Walter Kimbrough, president of Dillard University in New Orleans, La., reflected on the meetings and said that not enough time was afforded to discuss pressing issues.
“We didn’t expect to have an audience with the president, and that really, you know—it really was a photo opportunity,” Kimbrough told National Public Radio (NPR). “We didn’t have any significant conversation. I mean he’s working on his [address to Congress] for the night. So, that was okay, but I didn’t go there for that. That wasn’t my intent. It’s just something that happened.”
Kimbrough continued: “I really was interested more in a conversation with [Secretary Betsy DeVos], because she’s new. She doesn’t really know higher education. She doesn’t know HBCUs. And, so this is an opportunity to educate her.”
An opportunity that Kim-brough said was missed.
However, Baskerville argued that it’s important to note that many, like Representative Mia Love, a first-term congress-woman from Utah, participated in the HBCU Fly-In and made a number of thoughtful contributions to the discussion.
“One of the things she said that is telling of who she is at the core is that she is a member of the Republican Study Committee and the Congressional Black Caucus,” said Baskerville. “[Love] quipped that, ‘there are some things that trump political parties.’ This is important, because this is the manner in which the African American community has always operated.”
Baskerville continued: “We have understood through the years that we need friends in all camps and that we have, ‘no permanent friends, no permanent enemies, just permanent interests.’ We have built and maintained bridges to all houses of power and with all political parties.
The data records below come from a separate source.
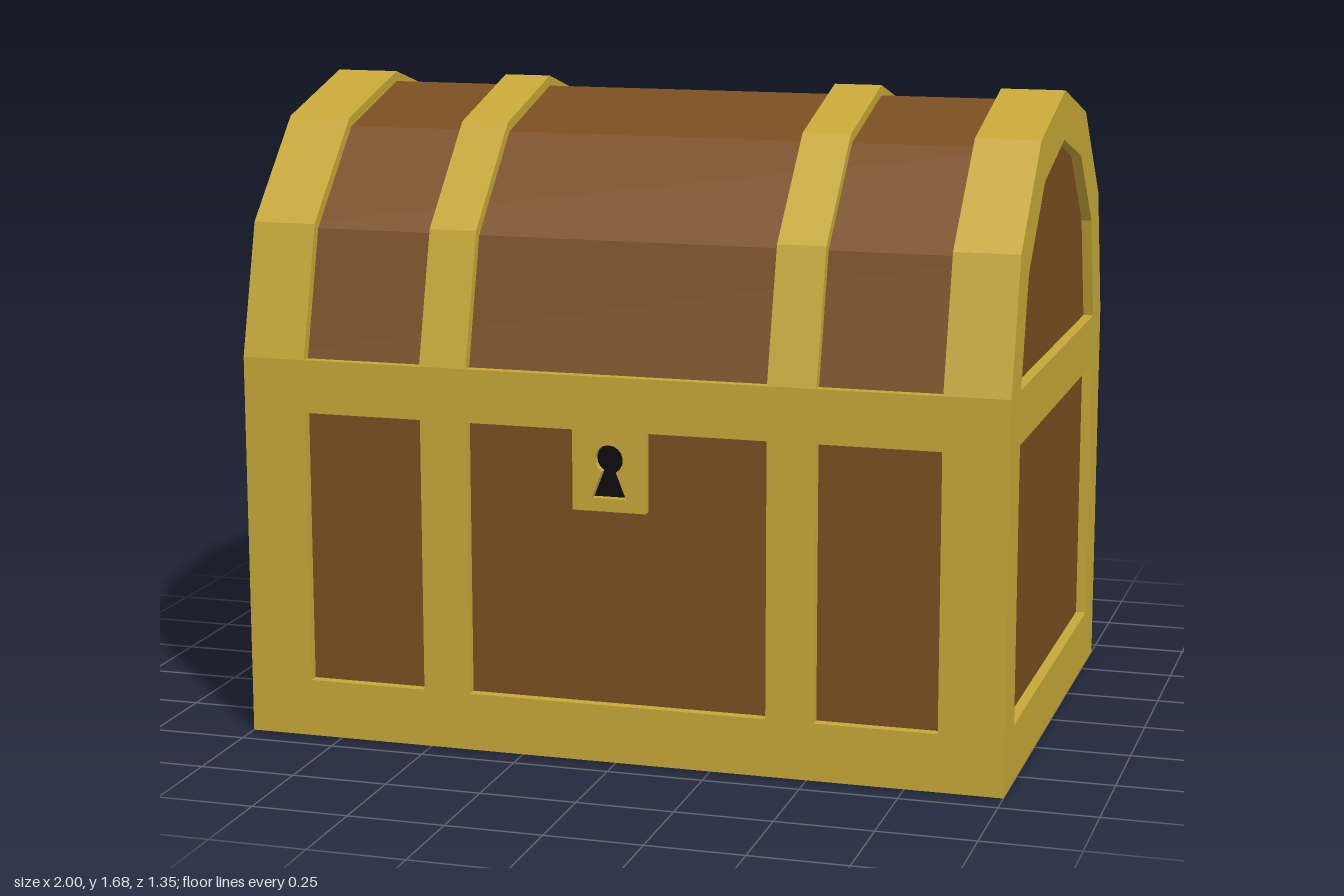
import * as THREE from 'three';

const mat = (color) => new THREE.MeshStandardMaterial({ color, flatShading: true });
const W = 1, R = 0.677, CORE = 0.65, INNER = 0.55, T = R - CORE;
const LID_Y = 1, PANEL_LOW = 0.15, PANEL_HIGH = 0.862;
const PANELS_X = [[-0.833, -0.518], [-0.393, 0.393], [0.518, 0.833]];

const poly = (pts) => pts.map(([x, y]) => new THREE.Vector2(x, y));
const rect = (x0, x1, y0, y1) => poly([[x0, y0], [x1, y0], [x1, y1], [x0, y1]]);

// Six-sided half circle, from +radius round to -radius
function arch(radius) {
  const pts = [];
  for (let i = 0; i <= 6; i++) {
    const a = (i * Math.PI) / 6;
    pts.push(new THREE.Vector2(radius * Math.cos(a), LID_Y + radius * Math.sin(a)));
  }
  return pts;
}

function extrude(outline, holes, depth) {
  const shape = new THREE.Shape(outline);
  shape.holes = holes.map((h) => new THREE.Path(h));
  return new THREE.ExtrudeGeometry(shape, { depth, bevelEnabled: false, curveSegments: 12 });
}

// Profile in the z-y plane, extruded from x0 to x1
const alongX = (outline, holes, x0, x1) =>
  extrude(outline, holes, x1 - x0).rotateY(Math.PI / 2).translate(x0, 0, 0);

const archBand = (inner, x0, x1) =>
  alongX([...arch(R), ...arch(inner).reverse()], [], x0, x1);

export function createModel() {
  const group = new THREE.Group();
  const wood = mat(0x7a4d20), gold = mat(0xc6a737), black = mat(0x0c0c0c);
  const add = (name, geometry, material) => {
    const mesh = new THREE.Mesh(geometry, material);
    mesh.name = name;
    group.add(mesh);
    return mesh;
  };

  // Wooden box and lid
  add('woodenBox', alongX(rect(-CORE, CORE, T, LID_Y), [], -W + T, W - T), wood);
  add('woodenLid', alongX(arch(CORE), [], -W + T, W - T), wood);

  // Front and back frames with three openings
  const windows = PANELS_X.map(([a, b]) => rect(a, b, PANEL_LOW, PANEL_HIGH));
  const frame = extrude(rect(-W, W, 0, LID_Y), windows, T);
  add('frontFrame', frame, gold).position.z = CORE;
  add('backFrame', frame, gold).position.z = -R;

  // Bottom frame
  const floorHoles = PANELS_X.map(([a, b]) => rect(a, b, -INNER, INNER));
  add('bottomFrame', extrude(rect(-W, W, -CORE, CORE), floorHoles, T).rotateX(-Math.PI / 2), gold);

  // End frames and the arched rims of the lid
  const endHole = rect(-INNER, INNER, PANEL_LOW, PANEL_HIGH);
  for (const [side, x] of [['left', W - T], ['right', -W]]) {
    add(side + 'EndFrame', alongX(rect(-CORE, CORE, 0, LID_Y), [endHole], x, x + T), gold);
    add(side + 'LidRim', archBand(INNER, x, x + T), gold);
  }

  // Straps over the lid
  const straps = [[-W + T, -0.833], [-0.518, -0.393], [0.393, 0.518], [0.833, W - T]];
  for (const [a, b] of straps) add('lidStrap', archBand(CORE - 0.01, a, b), gold);

  // Lock plate with a keyhole cut through to a dark backing
  const cx = -0.015, cy = 0.79, r = 0.037;
  const keyhole = [[cx - 0.045, 0.69], [cx + 0.045, 0.69]];
  for (let i = 0; i <= 14; i++) {
    const a = -Math.PI / 3 + (i / 14) * (Math.PI * 5) / 3;
    keyhole.push([cx + r * Math.cos(a), cy + r * Math.sin(a)]);
  }
  const lock = extrude(rect(cx - 0.096, cx + 0.096, 0.656, PANEL_HIGH), [poly(keyhole)], T);
  add('lockPlate', lock, gold).position.z = CORE;
  const backing = new THREE.BoxGeometry(0.12, 0.16, 0.01);
  add('keyhole', backing, black).position.set(cx, 0.76, CORE);

  return group;
}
“We have had a core group of African Americans, who have served in leading positions and championed the issues and interests of Black Americans and Blacks around the globe, when Republicans were in the majority [in Congress] and in the White House, and the same is true with Democrats.”
Baskerville credited Manigault for orchestrating the meetings with the HBCU presidents that not only included President Trump, but also Vice President Mike Pence and other top executives in the White House.
“That has not happened previously, to my knowledge,” added Baskerville. “I got the sense that the president and his administration have a better understanding of the issues and interests of HBCUs, of the richness of their diversity, of their offerings, centers of excellence, their output…and, importantly, who their 21st century leaders are.”